Then UBS observed,
“What's perhaps more interesting in this news is the price level which the official sector have recently been buying gold. The biggest reported month for gold purchases this year was March, when central banks bought 76.5 tonnes, and this activity prevented gold from a sub-$1600 move. Again in May, when the official sector purchased 19.3 tonnes this buying inserted a price floor at $1530. Since May the acceptable price level has clearly risen, with the average price in July at $1595. Central bank activity is in part filling in for the tame retail physical buying from the likes of India of late by helping gold on the downside and inserting a price floor.”

It is not usual for this type of news to make the mainstream, but bear in mind these are the reported purchases and do not reflect the full picture which we observe as many times larger.

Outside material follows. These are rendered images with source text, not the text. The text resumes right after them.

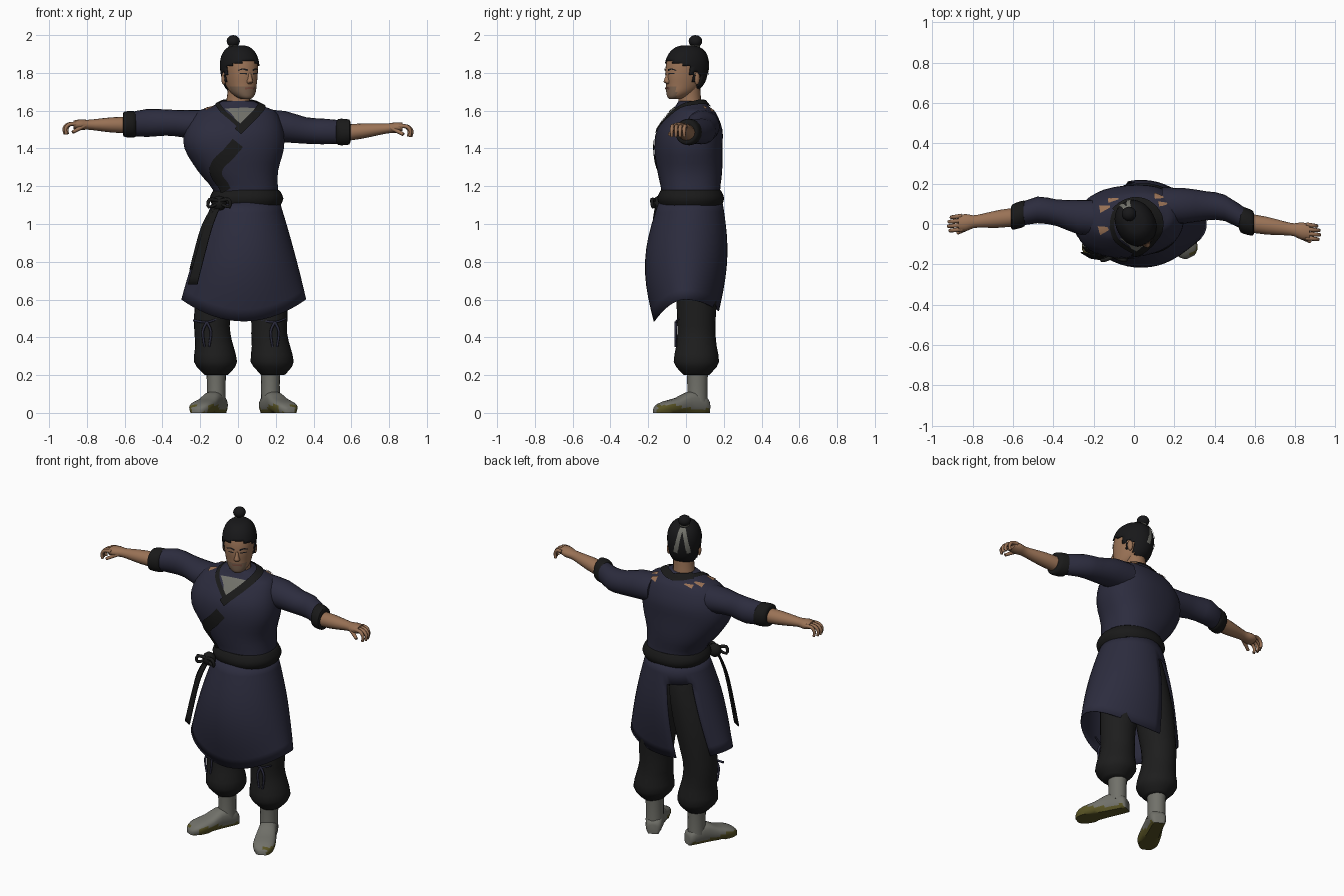
import bpy, bmesh, math
from mathutils import Vector, Matrix
from mathutils.bvhtree import BVHTree

if "Cube" in bpy.data.objects:
    bpy.data.objects.remove(bpy.data.objects["Cube"])


def mat(name, *c):
    m = bpy.data.materials.new(name)
    m.diffuse_color = (*c, 1)
    m.use_nodes = True
    m.node_tree.nodes["Principled BSDF"].inputs["Base Color"].default_value = m.diffuse_color
    return m


NAVY = mat("navy cloth", .025, .025, .048)
BLACK = mat("black trim", .010, .010, .010)
TROUSER = mat("charcoal cloth", .0125, .0125, .0125)
HAIR = mat("black hair", .009, .009, .010)
SKIN = mat("skin", .32, .168, .092)
STUBBLE = mat("stubble skin", .20, .125, .08)
GREY = mat("grey linen", .165, .165, .143)
OLIVE = mat("olive sole", .10, .088, .018)


def finish(name, bm, mats, m=None, thick=0, rule=None):
    if m:
        bm.transform(m)
    bm.normal_update()
    me = bpy.data.meshes.new(name)
    bm.to_mesh(me)
    bm.free()
    ob = bpy.data.objects.new(name, me)
    bpy.context.collection.objects.link(ob)
    for x in mats:
        me.materials.append(x)
    for p in me.polygons:
        p.use_smooth = True
        if rule:
            p.material_index = rule(p)
    me.set_sharp_from_angle(angle=math.radians(50))
    if thick:
        s = ob.modifiers.new("thickness", 'SOLIDIFY')
        s.thickness = thick
        s.offset = 0


def smooth_path(rows, k):
    """Catmull-Rom resampling of rows of numbers."""
    rows = [Vector(r) for r in rows]
    out = []
    for i in range(len(rows) - 1):
        a, b, c, d = rows[max(i - 1, 0)], rows[i], rows[i + 1], rows[min(i + 2, len(rows) - 1)]
        for j in range(k):
            t = j / k
            out.append(.5 * (2 * b + (c - a) * t + (2 * a - 5 * b + 4 * c - d) * t * t
                             + (3 * b - a - 3 * c + d) * t ** 3))
    return out + [rows[-1]]


def loft_bm(rings, axis='z', n=20, e=2.0, k=2, yaw=0):
    """Rings are (position on axis, centre a, centre b, radius a, radius b)."""
    bm = bmesh.new()
    prev = None
    for p, a, b, ra, rb in smooth_path(rings, k):
        ring = []
        for i in range(n):
            t = 2 * math.pi * i / n
            c, s = math.cos(t), math.sin(t)
            u = math.copysign(abs(c) ** (2 / e), c) * ra
            v = math.copysign(abs(s) ** (2 / e), s) * rb
            u, v = a + u * math.cos(yaw) - v * math.sin(yaw), b + u * math.sin(yaw) + v * math.cos(yaw)
            ring.append(bm.verts.new({'z': (u, v, p), 'x': (p, u, v), 'y': (u, p, v)}[axis]))
        if prev:
            for i in range(n):
                j = (i + 1) % n
                bm.faces.new((prev[i], prev[j], ring[j], ring[i]))
        else:
            bm.faces.new(ring)
        prev = ring
    bm.faces.new(prev)
    bmesh.ops.recalc_face_normals(bm, faces=bm.faces)
    return bm


def loft(name, rings, mats, m=None, rule=None, **kw):
    finish(name, loft_bm(rings, **kw), mats, m, rule=rule)


def blob(name, loc, scale, material, m=None):
    bm = bmesh.new()
    bmesh.ops.create_uvsphere(bm, u_segments=14, v_segments=8, radius=1)
    bm.transform(Matrix.Translation(loc) @ Matrix.Diagonal((*scale, 1)))
    finish(name, bm, [material], m)


def ribbon(name, pts, width, material, snap=None, side=(1, 0, 0), lift=.005, m=None, taper=1):
    """Flat strip along pts, width scaled towards taper at its end; with snap it hugs a surface."""
    rows = smooth_path(pts, 5)
    bm = bmesh.new()
    prev = None
    for i, p in enumerate(rows):
        d = Vector(side)
        if snap:
            tan = rows[min(i + 1, len(rows) - 1)] - rows[max(i - 1, 0)]
            p, nor = snap.find_nearest(p)[:2]
            d = tan.cross(nor)
        d = d.normalized() * width * (1 + (taper - 1) * i / (len(rows) - 1))
        row = []
        for j in range(7):
            q = p + d * (j / 3 - 1)
            if snap:
                loc, nor = snap.find_nearest(q)[:2]
                q = loc + nor * lift
            row.append(bm.verts.new(q))
        if prev:
            for j in range(6):
                bm.faces.new((prev[j], row[j], row[j + 1], prev[j + 1]))
        prev = row
    finish(name, bm, [material], m, thick=0 if snap else .006)


def cord(name, pts, r, material):
    cu = bpy.data.curves.new(name, 'CURVE')
    cu.dimensions = '3D'
    cu.bevel_depth = r
    cu.bevel_resolution = 2
    cu.use_fill_caps = True
    sp = cu.splines.new('POLY')
    rows = smooth_path(pts, 3)
    sp.points.add(len(rows) - 1)
    for i, (q, p) in enumerate(zip(sp.points, rows)):
        q.co = (*p, 1)
        q.radius = 1 - .35 * i / len(rows)
    cu.materials.append(material)
    bpy.context.collection.objects.link(bpy.data.objects.new(name, cu))


# Robe: upper body
torso = dict(rings=[(1.10, .045, .03, .175, .155), (1.18, .04, .025, .172, .155), (1.28, 0, .02, .212, .17),
                    (1.40, -.02, .012, .264, .178), (1.50, -.02, .02, .26, .17), (1.59, -.01, .035, .215, .12),
                    (1.62, 0, .033, .145, .09), (1.65, 0, .03, .085, .07)], n=36, e=2.3, k=3, yaw=.1)
body = BVHTree.FromBMesh(loft_bm(**torso))
loft("robe_top", mats=[NAVY], **torso)

# Robe: skirt with an open slit at the back
bm = bmesh.new()
N, ROWS, prev = 45, 10, None
for r in range(ROWS + 1):
    t = r / ROWS
    row = []
    for i in range(N):
        a = 2 * math.pi * i / N
        c, s = math.cos(a), math.sin(a)
        hem = .6 - (.115 if s < 0 else .06) * s * s
        ry = .165 + (.06 if s < 0 else .035) * math.sin(math.pi * t) + (-.002 if s < 0 else .012) * t
        row.append(bm.verts.new((.042 - .012 * t + c * (.175 + .175 * t - .022 * t * t),
                                 .025 - .03 * t + s * ry, 1.12 + (hem - 1.12) * t)))
    if prev:
        for i in range(N):
            if not (13 <= i <= 17 and r > 2):
                j = (i + 1) % N
                bm.faces.new((prev[i], row[i], row[j], prev[j]))
    prev = row
finish("robe_skirt", bm, [NAVY], thick=.006)

# Sash, knot, loops and hanging tails
loft("sash", [(1.09 + .09 * t, .045, .025, .172 + .023 * math.sin(math.pi * t), .157 + .02 * math.sin(math.pi * t))
              for t in (0, .15, .5, .85, 1)], [BLACK], n=36, e=2.2)
blob("sash_knot", (-.1, -.14, 1.11), (.04, .035, .04), BLACK)
for s in (-1, 1):
    cord("sash_loop", [(-.1, -.16, 1.12), (-.1 + .05 * s, -.18, 1.13), (-.1 + .055 * s, -.175, 1.09),
                       (-.1, -.16, 1.11)], .011, BLACK)
ribbon("sash_tail_long", [(-.11, -.15, 1.1), (-.165, -.165, .96), (-.24, -.155, .68)],
       .021, BLACK, side=(.85, -.5, 0), taper=1.35)
ribbon("sash_tail_short", [(-.12, -.14, 1.1), (-.185, -.14, .98), (-.245, -.125, .76)],
       .016, BLACK, side=(.6, -.8, 0))

# Undershirt, collar, lapel and torn shoulder patches
ribbon("undershirt", [(.015, -.07, 1.62), (.02, -.11, 1.58), (.015, -.15, 1.515)],
       .085, GREY, body, lift=.004, taper=.08)
ribbon("collar", [(-.09, .06, 1.64), (0, .12, 1.635), (.10, .06, 1.63), (.12, -.02, 1.615),
                  (.08, -.10, 1.57), (0, -.16, 1.49)], .022, BLACK, body, lift=.008)
ribbon("collar_under", [(-.09, .06, 1.64), (-.10, -.01, 1.62), (-.08, -.08, 1.59), (.02, -.15, 1.51)],
       .013, BLACK, body, lift=.006)
ribbon("lapel", [(0, -.18, 1.43), (-.05, -.18, 1.37), (-.11, -.16, 1.31), (-.12, -.14, 1.25), (-.08, -.14, 1.17)],
       .035, BLACK, body, lift=.006)
for x, y, w in ((-.145, -.03, .024), (-.14, .07, .02), (.125, .13, .02), (.14, .09, .014), (-.1, .11, .014)):
    ribbon("shoulder_tear", [(x - .025, y, 1.595), (x + .025, y + .012, 1.61)], w, SKIN, body, taper=.25)

# Sleeves: (distance from centre, y, z, radius y, radius z)
LEFT = [(.16, .03, 1.52, .09, .085), (.28, .035, 1.53, .085, .073), (.38, .055, 1.537, .066, .069),
        (.48, .07, 1.535, .066, .074), (.585, .04, 1.528, .055, .06)]
RIGHT = [(.14, .09, 1.52, .09, .085), (.25, .09, 1.515, .088, .083), (.36, .09, 1.495, .072, .07),
         (.45, .08, 1.49, .065, .068), (.57, .01, 1.487, .056, .06)]
# Forearm and palm: (share of length, radius y, radius z)
FOREARM = [(0, .046, .044), (.3, .044, .04), (.6, .034, .03), (.75, .032, .026), (.88, .043, .028), (1, .038, .022)]
for side, s, sleeve, end in (("left", -1, LEFT, (.008, 1.53)), ("right", 1, RIGHT, (-.035, 1.518))):
    loft(side + "_sleeve", [(s * p, *r) for p, *r in sleeve], [NAVY], axis='x')
    x0, y0, z0 = sleeve[-1][:3]
    # rolled cuff
    loft(side + "_cuff", [(s * (x0 + d), y0 - d * .3, z0, .046 + w, .05 + w)
                          for d, w in ((-.05, 0), (-.04, .018), (-.01, .02), (.02, .015), (.025, -.002))], [BLACK], axis='x')
    hx, hy, hz = .87, *end
    loft(side + "_forearm", [(s * (x0 + (hx - x0) * t), y0 + (hy - y0) * t - .005, z0 + (hz - z0) * t - .004, a, b)
                             for t, a, b in FOREARM], [SKIN], axis='x', n=16)
    # curled fingers and thumb
    for i, length in enumerate((.045, .053, .05, .038)):
        y = hy - .036 + .022 * i
        cord(side + "_finger", [(s * (hx + length * f), y - f * .005, hz - drop)
                                for f, drop in ((-.4, 0), (.5, .002), (.95, .025), (.85, .055))], .0115, SKIN)
    cord(side + "_thumb", [(s * (hx - .06 + .033 * i), hy - .02 - .016 * i, hz - .008 - .018 * i)
                           for i in range(3)], .013, SKIN)

# Trousers, knee ties, boots
TROUSER_LEG = [(.52, 0, .097), (.42, 0, .095), (.35, .01, .102), (.27, .016, .114), (.225, .02, .085), (.2, .02, .06)]
FOOT = [(.063, .026, .028), (.05, .044, .04), (0, .05, .055), (-.06, .052, .055), (-.12, .06, .04),
        (-.19, .062, .031), (-.23, .047, .022), (-.25, .022, .012)]
for side, s, x0, xa, ry in (("left", -1, -.135, -.115, .108), ("right", 1, .165, .172, .09)):
    hip = .04 + s * .09
    loft(side + "_trouser", [(1.04, hip, .05, .08, ry - .01), (.95, hip, .06, .1, ry), (.75, (hip + x0) / 2, .06, .115, .112)]
         + [(z, x0 + d, .055, w, w + .006) for z, d, w in TROUSER_LEG], [TROUSER], n=24)
    kx = x0 + s * .03
    cord(side + "_knee_tie", [(kx - .07, -.03, .49), (kx, -.053, .48), (kx + .06, -.035, .5)], .007, NAVY)
    for d in (-1, 1):
        cord(side + "_tie_end", [(kx, -.054, .48), (kx + d * .022, -.055, .43), (kx + d * .012, -.054, .35)], .008, NAVY)
    loft(side + "_boot_shaft", [(z, xa, .06, w, w + .005) for z, w in ((.235, .054), (.15, .049), (.06, .05))],
         [GREY], n=18)
    foot = loft_bm([(y, 0, h, w, h) for y, w, h in FOOT], axis='y', e=2.7)
    for v in foot.verts:
        v.co.z = 0 if v.co.z < .012 else v.co.z
    finish(side + "_boot", foot, [GREY, OLIVE], Matrix.Translation((xa, .06, 0)) @ Matrix.Rotation(s * .45, 4, 'Z'),
           rule=lambda p: int(p.normal.z < -.4 or (p.center.z < .04 and -.15 < p.center.y < -.02)))

# Neck and head, turned to one side; head rows are (z, centre y, radius x, radius y)
TURN = Matrix.Translation((.01, 0, 0)) @ Matrix.Rotation(math.radians(28), 4, 'Z')
loft("neck", [(1.6, 0, .02, .075, .07), (1.65, 0, .02, .062, .06), (1.74, .008, .015, .058, .06)], [SKIN])
HEAD = [(1.662, -.068, .024, .03), (1.675, -.055, .045, .052), (1.70, -.035, .064, .075), (1.74, -.013, .076, .098),
        (1.79, -.004, .084, .11), (1.85, .002, .088, .109), (1.90, .006, .075, .092), (1.925, .008, .048, .058),
        (1.935, .008, .015, .02)]
skull = dict(rings=[(z, 0, y, a, b) for z, y, a, b in HEAD], n=32, k=4, e=2.15)
face = BVHTree.FromBMesh(loft_bm(**skull))
loft("head", mats=[SKIN, STUBBLE], m=TURN, rule=lambda p: int(p.center.z < 1.725 and p.center.y < -.05), **skull)

# Hair cap with rounded hairline and sideburns
skull["rings"] = [(z + (.007 if z > 1.9 else 0), 0, y + .002, a + .005, b + .005) for z, y, a, b in HEAD]
hair = loft_bm(**skull)
gone = []
for f in hair.faces:
    c = f.calc_center_median()
    if (c.z < 1.70 or (c.z < 1.865 - 4 * c.x * c.x and c.y < -.015) or (c.z < 1.75 and c.y < .01)
            or (c.z < 1.8 and .01 <= c.y < .035)):
        gone.append(f)
bmesh.ops.delete(hair, geom=gone, context='FACES')
finish("hair", hair, [HAIR], TURN, thick=.008)
blob("topknot", (-.025, .05, 1.968), (.036, .036, .032), HAIR)
blob("topknot_tie", (-.023, .047, 1.94), (.028, .028, .012), GREY)
for d in (-1, 1):
    ribbon("hair_ribbon", [(d * .004, .08, 1.925), (d * .014, .1, 1.89), (d * .026, .11, 1.84), (d * .036, .11, 1.79)],
           .009, GREY, face, lift=.015, m=TURN, taper=1.2)

# Face details
loft("nose", [(1.742, 0, -.108, .01, .008), (1.752, 0, -.112, .018, .02), (1.77, 0, -.111, .012, .016),
              (1.8, 0, -.107, .008, .008)], [SKIN], m=TURN, n=10)
for d in (-1, 1):
    ribbon("eyebrow", [(d * .014, -.11, 1.813), (d * .035, -.1, 1.82), (d * .054, -.085, 1.812)],
           .005, HAIR, face, m=TURN, taper=.4)
    ribbon("eye", [(d * .018, -.11, 1.796), (d * .047, -.09, 1.796)], .004, HAIR, face, m=TURN, lift=.003, taper=.5)
    blob("ear", (d * .086, .02, 1.77), (.012, .016, .033), SKIN, TURN)
LIP = mat("lip", .19, .075, .05)
ribbon("mouth", [(-.024, -.1, 1.717), (0, -.11, 1.72), (.024, -.1, 1.717)], .005, LIP, face, m=TURN)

How this relates to current trading is summed up in a post from Thursday night as we closed near the 1586.30 low … “After covering into the fix COTs clearly made a move to close the pit just below the 50 DMA, this is no coincidence as it is designed to get the hot money short on rallies. I do not see enough mileage to be gained. 1585 /90 is now a CB buy area, (more on this in commentary on Sunday), and am doubtful COT’s are seeking to sell this level into strong physical demand.. This is no more than usual COT NFP gaming but in very thin conditions. No technical damage done…..”

In other words, COT’s are pinned between CB bids and how much they can milk from already very short weak hands. COT’s rang the register on MM shorts on Friday into NFP but then attempted to draw them short again but ran into the same strong physical buyers who we had noted had spot indexed below 1600 and would be seeking allocation into the fix. This happened in very large size. Yet again, these weak hands have been run ragged as captured in the COT report and seen into Friday.

The weekly COT report is as usual little more than a stale dated tool for gaming the weaker hands who base their next week’s positioning on this rearward looking data. The bigger picture is still extremely bullish despite the large Commercial short additions and long capitulations captured in the Tuesday’s report cut off. The 19,800 net short additions in GC were based upon a low base and notably our usual suspects added very little of these positions, in fact since Tuesday, we saw them very actively shorting then ringing the register on those drawn in. Footprints since the report evidence them fully covered on these new additions by Friday’s close. In silver, our usual single suspect added over 3K shorts; this action was 100% defensive and mirrored what they have been doing in Gold for weeks now, as they sought additional mileage in keeping the MM & specs, selling rally’s in knee jerk fashion as long as price stay’s under the 50 DMA. Much like gold, this average has now declined into a very strong Physical buy area and is not sustainable based upon real market conditions.

I will update all levels on Monday.

Regards

Andrew